(Beginning of Data extracts)
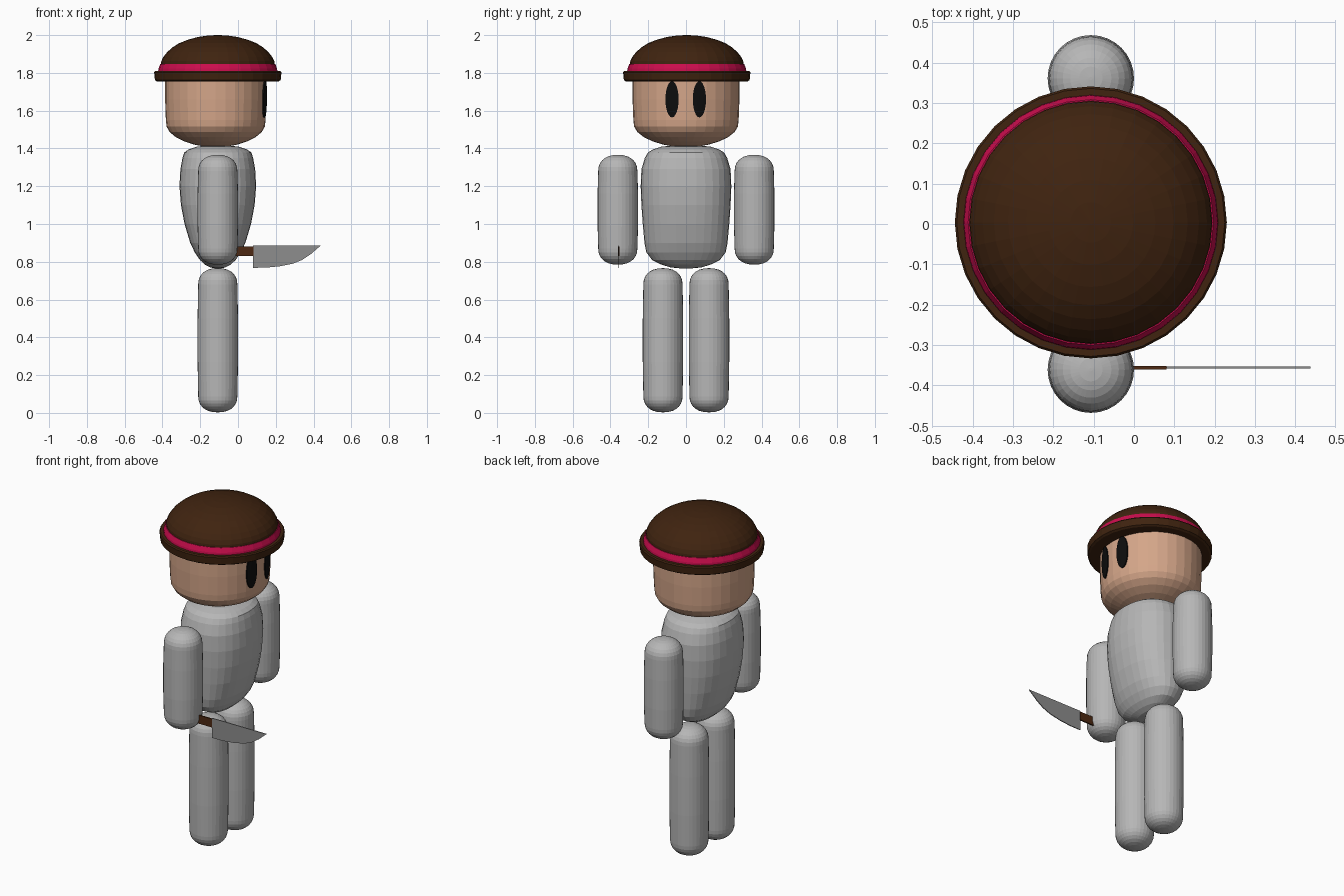
import bpy, bmesh, math

if "Cube" in bpy.data.objects:
    bpy.data.objects.remove(bpy.data.objects["Cube"])


def material(name, rgb):
    m = bpy.data.materials.new(name)
    m.diffuse_color = (*rgb, 1)
    m.use_nodes = True
    m.node_tree.nodes["Principled BSDF"].inputs["Base Color"].default_value = m.diffuse_color
    return m


GREY = material("light grey", (0.47, 0.47, 0.47))
SKIN = material("skin", (0.66, 0.38, 0.25))
BROWN = material("dark brown", (0.05, 0.017, 0.005))
PINK = material("crimson", (0.60, 0.004, 0.075))
BLACK = material("black", (0.004, 0.004, 0.004))
STEEL = material("steel", (0.27, 0.27, 0.27))
WOOD = material("handle brown", (0.075, 0.022, 0.006))
CX = -0.107


def finish(name, bm, mat):
    bmesh.ops.recalc_face_normals(bm, faces=bm.faces)
    me = bpy.data.meshes.new(name)
    bm.to_mesh(me)
    bm.free()
    me.materials.append(mat)
    ob = bpy.data.objects.new(name, me)
    bpy.context.collection.objects.link(ob)
    return ob


def loft(name, cx, cy, levels, mat, segs=32, power=2.0):
    """Stack of superellipse rings (z, x radius, y radius), capped at both ends."""
    bm = bmesh.new()
    rings = []
    for z, rx, ry in levels:
        ring = []
        for i in range(segs):
            a = 2 * math.pi * i / segs
            c, s = math.cos(a), math.sin(a)
            x = math.copysign(abs(c) ** (2 / power), c) * rx
            y = math.copysign(abs(s) ** (2 / power), s) * ry
            ring.append(bm.verts.new((cx + x, cy + y, z)))
        rings.append(ring)
    for lo, hi in zip(rings, rings[1:]):
        for i in range(segs):
            j = (i + 1) % segs
            bm.faces.new((lo[i], lo[j], hi[j], hi[i]))
    bm.faces.new(rings[0][::-1])
    bm.faces.new(rings[-1])
    return finish(name, bm, mat)


def round_levels(levels):
    return [(z, r, r) for z, r in levels]


def capsule(name, y, z0, z1, r, mat, cap=0.085, steps=7):
    ends = []
    for k in range(steps + 1):
        a = math.pi / 2 * k / steps
        ends.append((cap * (1 - math.sin(a) ** 0.92), max(0.004, r * 0.97 * math.cos(a) ** 0.85)))
    low = [(z0 + h, q) for h, q in reversed(ends)]
    high = [(z1 - h, q) for h, q in ends]
    mid = [(z0 + (z1 - z0) * t, r) for t in (0.35, 0.5, 0.65)]
    return loft(name, CX, y, round_levels(low + mid + high), mat)


def plate(name, outline, y, thick, mat):
    """Flat outline in x, z extruded along y."""
    bm = bmesh.new()
    f = bm.faces.new([bm.verts.new((x, y - thick / 2, z)) for x, z in outline])
    ext = bmesh.ops.extrude_face_region(bm, geom=[f])["geom"]
    bmesh.ops.translate(bm, vec=(0, thick, 0),
                        verts=[v for v in ext if isinstance(v, bmesh.types.BMVert)])
    return finish(name, bm, mat)


# limbs
for side, s in (("right", -1), ("left", 1)):
    capsule(side + "_leg", s * 0.122, 0.003, 0.766, 0.107, GREY)
    capsule(side + "_arm", s * 0.361, 0.785, 1.366, 0.107, GREY)

# torso: wide, tapering to a rounded bottom, with a sharp shoulder edge
loft("torso", CX, 0, [
    (0.764, 0.01, 0.02), (0.770, 0.04, 0.08), (0.785, 0.068, 0.13), (0.81, 0.095, 0.18),
    (0.85, 0.122, 0.21), (0.90, 0.146, 0.22), (1.0, 0.176, 0.229), (1.1, 0.195, 0.236),
    (1.2, 0.203, 0.24), (1.29, 0.198, 0.236), (1.35, 0.187, 0.218), (1.378, 0.178, 0.202),
    (1.395, 0.155, 0.175), (1.41, 0.11, 0.13), (1.415, 0.05, 0.06)], GREY, power=2.25)

# head
HX, RX, RY = -0.118, 0.268, 0.283
loft("head", HX, 0, [(z, RX * q, RY * q) for z, q in (
    (1.405, 0.03), (1.410, 0.22), (1.420, 0.42), (1.437, 0.62), (1.460, 0.79), (1.487, 0.91),
    (1.515, 0.97), (1.55, 0.985), (1.66, 1.0), (1.80, 1.0))], SKIN)

# eyes: thin oval plates curved to the face
for side, yc in (("right", -0.074), ("left", 0.071)):
    bm = bmesh.new()
    rows = []
    for q, off in ((0.001, 0.007), (0.5, 0.007), (1.0, 0.006), (1.0, -0.002)):
        row = []
        for i in range(24):
            a = 2 * math.pi * i / 24
            y = yc + 0.035 * q * math.cos(a)
            z = 1.66 + 0.096 * q * math.sin(a)
            k = 1.0 if z > 1.66 else 1 - 0.015 * (1.66 - z) / 0.11
            x = HX + RX * k * math.sqrt(1 - (y / (RY * k)) ** 2) + off
            row.append(bm.verts.new((x, y, z)))
        rows.append(row)
    bm.faces.new(rows[0])
    for lo, hi in zip(rows, rows[1:]):
        for i in range(24):
            j = (i + 1) % 24
            bm.faces.new((lo[i], lo[j], hi[j], hi[i]))
    finish(side + "_eye", bm, BLACK)

# hat
HY = 0.004
loft("hat_brim", CX, HY, round_levels([
    (1.755, 0.322), (1.762, 0.333), (1.803, 0.337), (1.810, 0.332)]), BROWN)
loft("hat_band", CX, HY, round_levels([(1.805, 0.316), (1.822, 0.314), (1.848, 0.304)]), PINK)
loft("hat_crown", CX, HY, round_levels([
    (1.84, 0.302), (1.862, 0.299), (1.885, 0.288), (1.91, 0.268), (1.935, 0.24),
    (1.957, 0.205), (1.975, 0.16), (1.99, 0.105), (1.998, 0.05), (2.0, 0.005)]), BROWN)

# knife held in the right hand
plate("knife_handle", [(-0.03, 0.83), (0.081, 0.83), (0.081, 0.88), (-0.03, 0.88)],
      -0.356, 0.008, WOOD)
plate("knife_blade", [(0.08, 0.768), (0.15, 0.769), (0.22, 0.776), (0.29, 0.79), (0.34, 0.81),
                      (0.385, 0.84), (0.437, 0.885), (0.08, 0.885)], -0.356, 0.005, STEEL)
(End of Data extracts)
◆ Exercise prompt
Except for the pictures, set down all of the records exactly as they are.

◆ Answer for this exercise
import bpy, bmesh, math

if "Cube" in bpy.data.objects:
    bpy.data.objects.remove(bpy.data.objects["Cube"])


def material(name, rgb):
    m = bpy.data.materials.new(name)
    m.diffuse_color = (*rgb, 1)
    m.use_nodes = True
    m.node_tree.nodes["Principled BSDF"].inputs["Base Color"].default_value = m.diffuse_color
    return m


GREY = material("light grey", (0.47, 0.47, 0.47))
SKIN = material("skin", (0.66, 0.38, 0.25))
BROWN = material("dark brown", (0.05, 0.017, 0.005))
PINK = material("crimson", (0.60, 0.004, 0.075))
BLACK = material("black", (0.004, 0.004, 0.004))
STEEL = material("steel", (0.27, 0.27, 0.27))
WOOD = material("handle brown", (0.075, 0.022, 0.006))
CX = -0.107


def finish(name, bm, mat):
    bmesh.ops.recalc_face_normals(bm, faces=bm.faces)
    me = bpy.data.meshes.new(name)
    bm.to_mesh(me)
    bm.free()
    me.materials.append(mat)
    ob = bpy.data.objects.new(name, me)
    bpy.context.collection.objects.link(ob)
    return ob


def loft(name, cx, cy, levels, mat, segs=32, power=2.0):
    """Stack of superellipse rings (z, x radius, y radius), capped at both ends."""
    bm = bmesh.new()
    rings = []
    for z, rx, ry in levels:
        ring = []
        for i in range(segs):
            a = 2 * math.pi * i / segs
            c, s = math.cos(a), math.sin(a)
            x = math.copysign(abs(c) ** (2 / power), c) * rx
            y = math.copysign(abs(s) ** (2 / power), s) * ry
            ring.append(bm.verts.new((cx + x, cy + y, z)))
        rings.append(ring)
    for lo, hi in zip(rings, rings[1:]):
        for i in range(segs):
            j = (i + 1) % segs
            bm.faces.new((lo[i], lo[j], hi[j], hi[i]))
    bm.faces.new(rings[0][::-1])
    bm.faces.new(rings[-1])
    return finish(name, bm, mat)


def round_levels(levels):
    return [(z, r, r) for z, r in levels]


def capsule(name, y, z0, z1, r, mat, cap=0.085, steps=7):
    ends = []
    for k in range(steps + 1):
        a = math.pi / 2 * k / steps
        ends.append((cap * (1 - math.sin(a) ** 0.92), max(0.004, r * 0.97 * math.cos(a) ** 0.85)))
    low = [(z0 + h, q) for h, q in reversed(ends)]
    high = [(z1 - h, q) for h, q in ends]
    mid = [(z0 + (z1 - z0) * t, r) for t in (0.35, 0.5, 0.65)]
    return loft(name, CX, y, round_levels(low + mid + high), mat)


def plate(name, outline, y, thick, mat):
    """Flat outline in x, z extruded along y."""
    bm = bmesh.new()
    f = bm.faces.new([bm.verts.new((x, y - thick / 2, z)) for x, z in outline])
    ext = bmesh.ops.extrude_face_region(bm, geom=[f])["geom"]
    bmesh.ops.translate(bm, vec=(0, thick, 0),
                        verts=[v for v in ext if isinstance(v, bmesh.types.BMVert)])
    return finish(name, bm, mat)


# limbs
for side, s in (("right", -1), ("left", 1)):
    capsule(side + "_leg", s * 0.122, 0.003, 0.766, 0.107, GREY)
    capsule(side + "_arm", s * 0.361, 0.785, 1.366, 0.107, GREY)

# torso: wide, tapering to a rounded bottom, with a sharp shoulder edge
loft("torso", CX, 0, [
    (0.764, 0.01, 0.02), (0.770, 0.04, 0.08), (0.785, 0.068, 0.13), (0.81, 0.095, 0.18),
    (0.85, 0.122, 0.21), (0.90, 0.146, 0.22), (1.0, 0.176, 0.229), (1.1, 0.195, 0.236),
    (1.2, 0.203, 0.24), (1.29, 0.198, 0.236), (1.35, 0.187, 0.218), (1.378, 0.178, 0.202),
    (1.395, 0.155, 0.175), (1.41, 0.11, 0.13), (1.415, 0.05, 0.06)], GREY, power=2.25)

# head
HX, RX, RY = -0.118, 0.268, 0.283
loft("head", HX, 0, [(z, RX * q, RY * q) for z, q in (
    (1.405, 0.03), (1.410, 0.22), (1.420, 0.42), (1.437, 0.62), (1.460, 0.79), (1.487, 0.91),
    (1.515, 0.97), (1.55, 0.985), (1.66, 1.0), (1.80, 1.0))], SKIN)

# eyes: thin oval plates curved to the face
for side, yc in (("right", -0.074), ("left", 0.071)):
    bm = bmesh.new()
    rows = []
    for q, off in ((0.001, 0.007), (0.5, 0.007), (1.0, 0.006), (1.0, -0.002)):
        row = []
        for i in range(24):
            a = 2 * math.pi * i / 24
            y = yc + 0.035 * q * math.cos(a)
            z = 1.66 + 0.096 * q * math.sin(a)
            k = 1.0 if z > 1.66 else 1 - 0.015 * (1.66 - z) / 0.11
            x = HX + RX * k * math.sqrt(1 - (y / (RY * k)) ** 2) + off
            row.append(bm.verts.new((x, y, z)))
        rows.append(row)
    bm.faces.new(rows[0])
    for lo, hi in zip(rows, rows[1:]):
        for i in range(24):
            j = (i + 1) % 24
            bm.faces.new((lo[i], lo[j], hi[j], hi[i]))
    finish(side + "_eye", bm, BLACK)

# hat
HY = 0.004
loft("hat_brim", CX, HY, round_levels([
    (1.755, 0.322), (1.762, 0.333), (1.803, 0.337), (1.810, 0.332)]), BROWN)
loft("hat_band", CX, HY, round_levels([(1.805, 0.316), (1.822, 0.314), (1.848, 0.304)]), PINK)
loft("hat_crown", CX, HY, round_levels([
    (1.84, 0.302), (1.862, 0.299), (1.885, 0.288), (1.91, 0.268), (1.935, 0.24),
    (1.957, 0.205), (1.975, 0.16), (1.99, 0.105), (1.998, 0.05), (2.0, 0.005)]), BROWN)

# knife held in the right hand
plate("knife_handle", [(-0.03, 0.83), (0.081, 0.83), (0.081, 0.88), (-0.03, 0.88)],
      -0.356, 0.008, WOOD)
plate("knife_blade", [(0.08, 0.768), (0.15, 0.769), (0.22, 0.776), (0.29, 0.79), (0.34, 0.81),
                      (0.385, 0.84), (0.437, 0.885), (0.08, 0.885)], -0.356, 0.005, STEEL)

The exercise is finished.